The pan-European FTSEurofirst 300 index .FTEU3 lost 0.74 percent and MSCI's gauge of stocks across the globe .MIWD00000PUS shed 0.39 percent.

Emerging market stocks lost 0.43 percent. MSCI's broadest index of Asia-Pacific shares outside Japan .MIAPJ0000PUS closed 0.18 percent lower.

The dollar index .DXY fell 0.17 percent, with the euro EUR= down 0.11 percent to $1.1889. The dixie fell as much as 0.5 percent earlier.

“To the extent that this (Flynn) headline further ensnares this administration into this investigation or suggests a widening of the Special Counsel’s probe I think that it is certainly a key concern for global investors and that’s why we are seeing the dollar come off,” said Omer Esiner, chief market analyst at Commonwealth Foreign Exchange in Washington.

The Japanese yen strengthened 0.37 percent versus the greenback at 112.12 per dollar, while sterling GBP= was last trading at $1.348, down 0.33 percent on the day.

Benchmark 10-year notes US10YT=RR last rose 15/32 in price to yield 2.3633 percent, from 2.415 percent late on Thursday. The yield hit a session low of 2.315 percent.

The 30-year bond US30YT=RR last rose 46/32 in price to yield 2.76 percent, from 2.831 percent late on Thursday and after hitting 2.716 percent at the day's low.

Crude futures rose a day after OPEC and other major producers agreed to continue reining in output until the end of 2018 to try to reduce a global oil glut and boost prices.

U.S. crude CLcv1 rose 1.64 percent to $58.34 per barrel and Brent LCOcv1 was at $63.68, up 1.68 percent on the day.

Spot gold XAU= added 0.5 percent to $1,280.06 an ounce.

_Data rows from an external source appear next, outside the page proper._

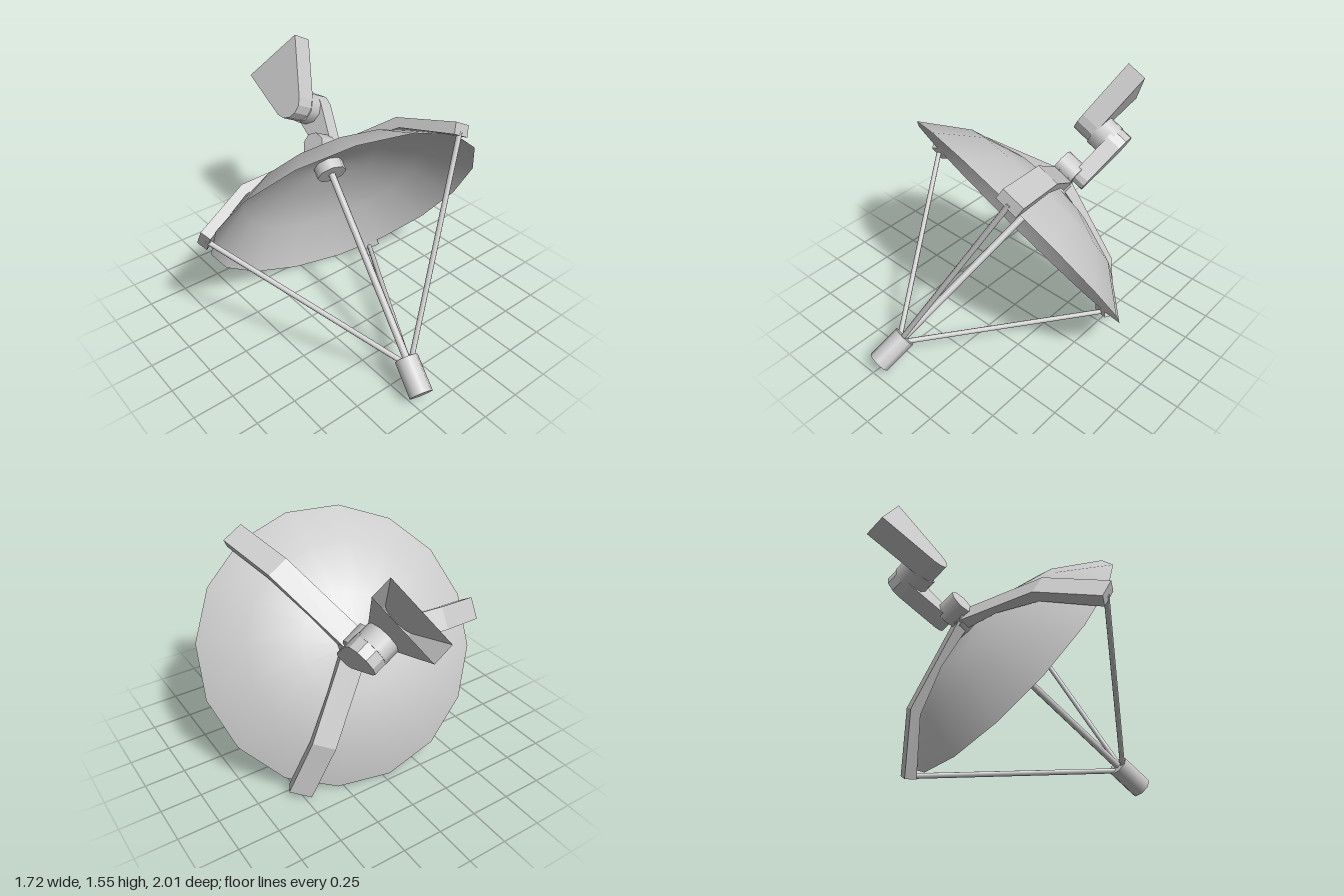
import * as THREE from 'three';
import { mergeGeometries } from 'three/addons/utils/BufferGeometryUtils.js';

const smooth = new THREE.MeshStandardMaterial({ color: 0xcccccc, side: THREE.DoubleSide });
const flat = new THREE.MeshStandardMaterial({ color: 0xcccccc, side: THREE.DoubleSide, flatShading: true });

// Working frame: x and y lie in the rim plane, z points at the feed; h is the height behind the rim (-z).
const at = (r, h, across = 0) => new THREE.Vector3(r, across, -h);

function add(parent, name, geometry, material = smooth) {
  const mesh = new THREE.Mesh(geometry, material);
  mesh.name = name;
  parent.add(mesh);
  return mesh;
}

// Cylinder between two points
function rod(parent, name, a, b, radius, sides = 8) {
  const mesh = add(parent, name, new THREE.CylinderGeometry(radius, radius, a.distanceTo(b), sides));
  mesh.position.copy(a).add(b).multiplyScalar(0.5);
  mesh.quaternion.setFromUnitVectors(new THREE.Vector3(0, 1, 0), b.clone().sub(a).normalize());
}

// Side profile given as [r, h], extruded across from y0 to y1
function plate(parent, name, profile, y0, y1) {
  const shape = new THREE.Shape(profile.map(p => new THREE.Vector2(...p)));
  const geo = new THREE.ExtrudeGeometry(shape, { depth: y1 - y0, bevelEnabled: false });
  geo.translate(0, 0, y0).rotateX(-Math.PI / 2);
  add(parent, name, geo, flat);
}

// Points of an arc in the [r, h] plane, angles in degrees
function arc(h, radius, from, to, steps) {
  return Array.from({ length: steps + 1 }, (_, i) => {
    const a = THREE.MathUtils.degToRad(from + (to - from) * i / steps);
    return [radius * Math.cos(a), h + radius * Math.sin(a)];
  });
}

// Hollow foot: two side walls and a wrapped strip, open at the wide end
function footGeometry(profile, y0, y1) {
  const shape = new THREE.Shape(profile.map(p => new THREE.Vector2(...p)));
  const walls = [y0, y1].map(y => new THREE.ShapeGeometry(shape).translate(0, 0, y).rotateX(-Math.PI / 2));
  const strip = new THREE.PlaneGeometry(1, 1, profile.length - 1, 1);
  const pos = strip.attributes.position;
  for (let i = 0; i < pos.count; i++) {
    const [r, h] = profile[i % profile.length];
    pos.setXYZ(i, r, i < profile.length ? y0 : y1, -h);
  }
  strip.computeVertexNormals();
  return mergeGeometries([...walls, strip]);
}

export function createModel() {
  const model = new THREE.Group();
  model.name = 'dishAntenna';

  // Tilted frame
  const n = new THREE.Vector3(-0.21, -0.533, 0.82).normalize();
  const e2 = n.clone().cross(new THREE.Vector3(0.439, 0.692, 0.558)).normalize();
  const e1 = e2.clone().cross(n);
  const frame = new THREE.Group();
  frame.name = 'tiltedAntenna';
  frame.quaternion.setFromRotationMatrix(new THREE.Matrix4().makeBasis(e1, e2, n));
  frame.position.set(0.024, 0.708, 0.008);
  model.add(frame);

  // Reflector: shallow bowl in three rings
  const bowl = [[0.85, 0], [0.59, 0.195], [0.3, 0.29], [0, 0.33]].map(p => new THREE.Vector2(...p));
  add(frame, 'reflector', new THREE.LatheGeometry(bowl, 16).rotateX(-Math.PI / 2));

  // Three bent ribs behind the reflector, each with a strut to the feed
  const rib = [[0, 0.338], [0.3, 0.298], [0.59, 0.203], [0.875, -0.025],
    [0.915, 0.03], [0.6, 0.268], [0, 0.41]];
  for (let i = 0; i < 3; i++) {
    const arm = new THREE.Group();
    arm.name = 'supportArm';
    arm.rotation.z = i * Math.PI * 2 / 3;
    plate(arm, 'rib', rib, -0.07, 0.07);
    rod(arm, 'strut', at(0.88, 0), at(0.03, -0.97), 0.016);
    frame.add(arm);
  }

  // Feed, its central mast and the mast socket
  rod(frame, 'feedHorn', at(0, -0.955), at(0, -1.17), 0.07);
  rod(frame, 'centralMast', at(0, 0.3), at(0, -0.97), 0.022);
  rod(frame, 'mastSocket', at(0, 0.25), at(0, 0.38), 0.095);

  // Pivot behind the hub, tapered link and its upper joint
  rod(frame, 'pivot', at(0, 0.455, -0.06), at(0, 0.455, 0.075), 0.08);
  plate(frame, 'link', [...arc(0.75, 0.105, -9, 189, 6), ...arc(0.475, 0.06, 189, 351, 5)], -0.135, -0.035);
  rod(frame, 'upperJoint', at(0, 0.755, -0.06), at(0, 0.755, 0.045), 0.105, 10);

  // Flared hollow mounting foot
  const foot = [[-0.19, 1.105], ...arc(0.765, 0.105, 198, 342, 5), [0.245, 1.105]];
  add(frame, 'mountingFoot', footGeometry(foot, 0.035, 0.165), flat);

  return model;
}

U.S. gold futures GCcv1 gained 0.52 percent to $1,283.30 an ounce.

Copper CMCU3 rose 0.81 percent to $6,816.50 a tonne.

Reporting by Rodrigo Campos; Additional reporting by April Joyner, Saqib Iqbal Ahmed, Sinead Carew, Scott DiSavino, Chuck Mikolajczak, Caroline Valetkevitch and Lewis Krauskopf; Editing by Bernadette Baum and Chizu Nomiyama